**Saved entries:**

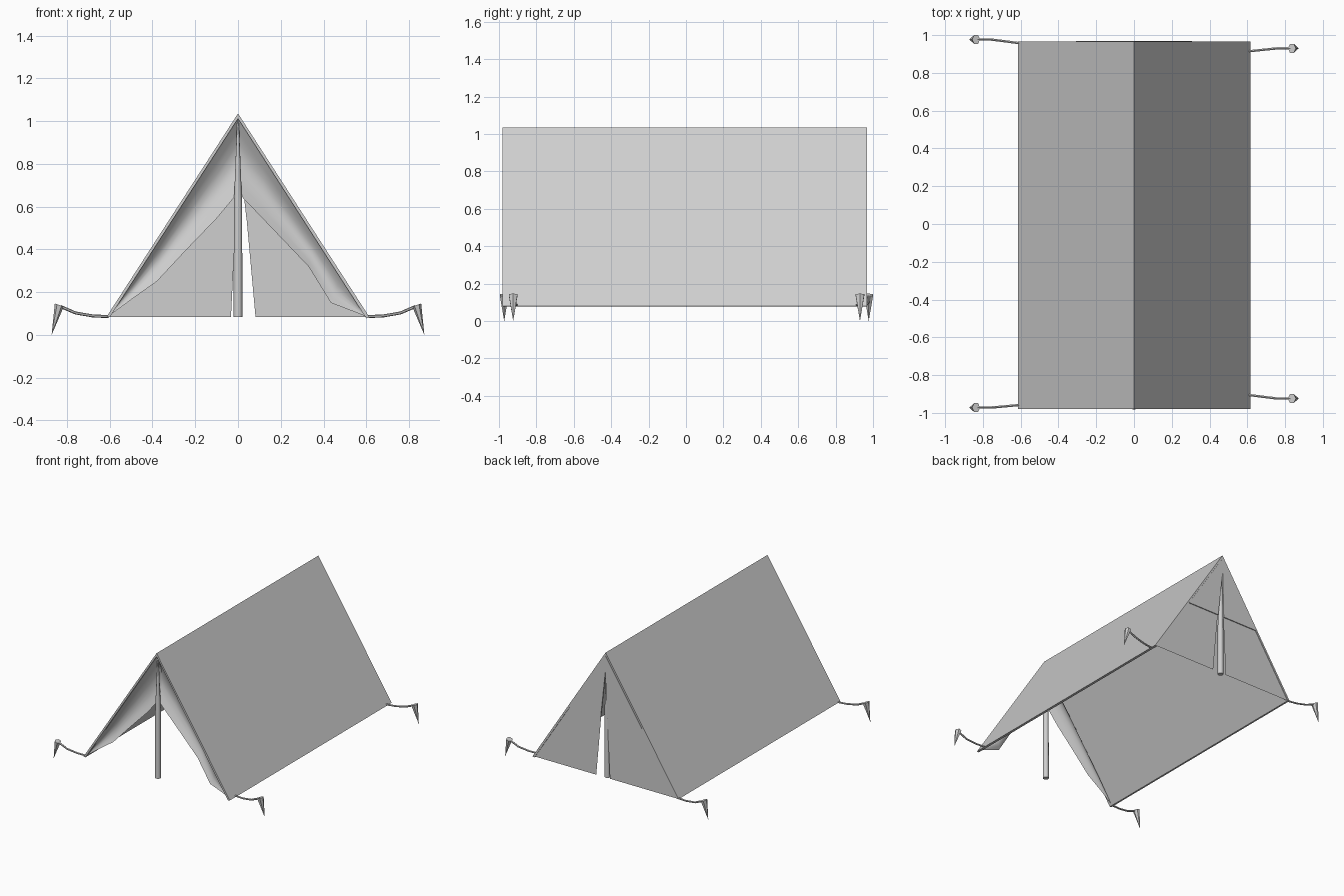
import bpy, math
from mathutils import Vector

if "Cube" in bpy.data.objects:
    bpy.data.objects.remove(bpy.data.objects["Cube"])

canvas = bpy.data.materials.new("grey_canvas")
canvas.diffuse_color = (0.62, 0.62, 0.62, 1)
canvas.use_nodes = True
canvas.node_tree.nodes["Principled BSDF"].inputs["Base Color"].default_value = canvas.diffuse_color


def make(name, verts, faces, smooth=False):
    me = bpy.data.meshes.new(name)
    me.from_pydata([tuple(v) for v in verts], [], faces)
    me.materials.append(canvas)
    me.polygons.foreach_set("use_smooth", [smooth] * len(me.polygons))
    me.update()
    ob = bpy.data.objects.new(name, me)
    bpy.context.collection.objects.link(ob)
    return ob


def prism(name, profile, y0, y1):
    """Extrude a counter-clockwise (x, z) profile, seen from -y, along y."""
    n = len(profile)
    verts = [(x, y, z) for y in (y0, y1) for x, z in profile]
    faces = [tuple(range(n)), tuple(range(2 * n - 1, n - 1, -1))]
    faces += [(i, i + n, (i + 1) % n + n, (i + 1) % n) for i in range(n)]
    return make(name, verts, faces)


def tube(name, points, radii, sides=8):
    """Round tube through points with one radius per point, capped."""
    pts = [Vector(p) for p in points]
    verts, faces = [], []
    for i, p in enumerate(pts):
        d = (pts[min(i + 1, len(pts) - 1)] - pts[max(i - 1, 0)]).normalized()
        u = d.cross(Vector((0, 1, 0))).normalized()
        v = d.cross(u)
        for k in range(sides):
            a = math.tau * k / sides
            verts.append(p + radii[i] * (math.cos(a) * u + math.sin(a) * v))
    for i in range(len(pts) - 1):
        for k in range(sides):
            a, b = i * sides + k, i * sides + (k + 1) % sides
            faces.append((a, b, b + sides, a + sides))
    faces.append(tuple(reversed(range(sides))))
    faces.append(tuple(range(len(verts) - sides, len(verts))))
    ob = make(name, verts, faces, True)
    bpy.context.view_layer.objects.active = ob
    ob.select_set(True)
    bpy.ops.object.shade_smooth_by_angle(angle=math.radians(40))
    ob.select_set(False)
    return ob


# Roof: thin folded sheet
prism("roof", [(-0.615, 0.085), (-0.60, 0.083), (0, 1.012),
               (0.60, 0.078), (0.617, 0.08), (0, 1.036)], -0.98, 0.967)

# Poles with tapered tops
for name, y in (("front_pole", -0.962), ("back_pole", 0.945)):
    tube(name, [(0, y, 0.083), (0, y, 0.62), (0, y, 1.005)],
         [0.021, 0.019, 0.004], 10)

# Front flaps: curtains drawn aside, hollowed between roof edge and free edge
inner = {"left": [(0, 0.665), (-0.10, 0.545), (-0.24, 0.40),
                  (-0.38, 0.25), (-0.50, 0.165), (-0.605, 0.088)],
         "right": [(0, 0.665), (0.12, 0.54), (0.23, 0.425),
                   (0.33, 0.32), (0.435, 0.15), (0.607, 0.084)]}
for side, edge in inner.items():
    s = -1 if side == "left" else 1
    rows = 6
    verts, faces = [], []
    for i, (x, z) in enumerate(edge):
        t = i / (len(edge) - 1)
        ox, oz = s * 0.605 * t, 1.012 - 0.925 * t
        for j in range(rows + 1):
            f = j / rows
            depth = 0.05 * math.sin(math.pi * f) * (1 - t ** 3) + 0.015 * f
            verts.append((ox + (x - ox) * f, -0.972 + depth, oz + (z - oz) * f))
    for i in range(len(edge) - 1):
        for j in range(rows):
            a = i * (rows + 1) + j
            q = (a, a + rows + 1, a + rows + 2, a + 1)
            faces.append(q if s < 0 else q[::-1])
    make("front_flap_" + side, verts, faces, True)

# Back wall: each half has a lower sheet and a thicker overlapping upper panel,
# with a narrow slit between the halves
for side, s, foot, mid in (("left", -1, 0.033, 0.010), ("right", 1, 0.082, 0.040)):
    half = 0.605 * (1.01 - 0.54) / 0.925
    low = [(foot, 0.083), (0.605, 0.083), (half, 0.545), (mid, 0.545)]
    high = [(mid, 0.54), (half, 0.54), (0, 1.012), (0, 0.90)]
    order = tuple(range(4)) if s < 0 else (3, 2, 1, 0)
    make("back_door_" + side, [(s * x, 0.962, z) for x, z in low], [order])
    prof = [(s * x, z) for x, z in high]
    prism("back_upper_panel_" + side, prof if s > 0 else prof[::-1], 0.960, 0.969)

# Guy ropes and ground pegs at the four corners
corners = [("front_left", -1, -0.958, -0.972), ("back_left", -1, 0.957, 0.977),
           ("front_right", 1, -0.905, -0.924), ("back_right", 1, 0.914, 0.930)]
for name, s, y0, y1 in corners:
    tube("rope_" + name,
         [(s * 0.605, y0, 0.086), (s * 0.68, y0 + (y1 - y0) * 0.5, 0.089),
          (s * 0.76, y1, 0.103), (s * 0.83, y1, 0.133)], [0.007] * 4, 6)
    # Peg: slanted spike with a slightly tilted flat head
    n = 6
    verts = []
    for k in range(n):
        a = math.tau * k / n
        dx = 0.021 * math.cos(a)
        verts.append((s * (0.836 + dx), y1 + s * 0.027 * math.sin(a),
                      0.140 + 0.35 * dx))
    verts.append((s * 0.872, y1, 0.0))
    make("peg_" + name, verts,
         [tuple(range(n))] + [((k + 1) % n, k, n) for k in range(n)])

**What is required:**
Which lines run from the one containing "[(s * 0.605, y0, 0.086), (s" to the final line of the entries? Return those lines exactly, and only those.

**Reply to the exercise:**
         [(s * 0.605, y0, 0.086), (s * 0.68, y0 + (y1 - y0) * 0.5, 0.089),
          (s * 0.76, y1, 0.103), (s * 0.83, y1, 0.133)], [0.007] * 4, 6)
    # Peg: slanted spike with a slightly tilted flat head
    n = 6
    verts = []
    for k in range(n):
        a = math.tau * k / n
        dx = 0.021 * math.cos(a)
        verts.append((s * (0.836 + dx), y1 + s * 0.027 * math.sin(a),
                      0.140 + 0.35 * dx))
    verts.append((s * 0.872, y1, 0.0))
    make("peg_" + name, verts,
         [tuple(range(n))] + [((k + 1) % n, k, n) for k in range(n)])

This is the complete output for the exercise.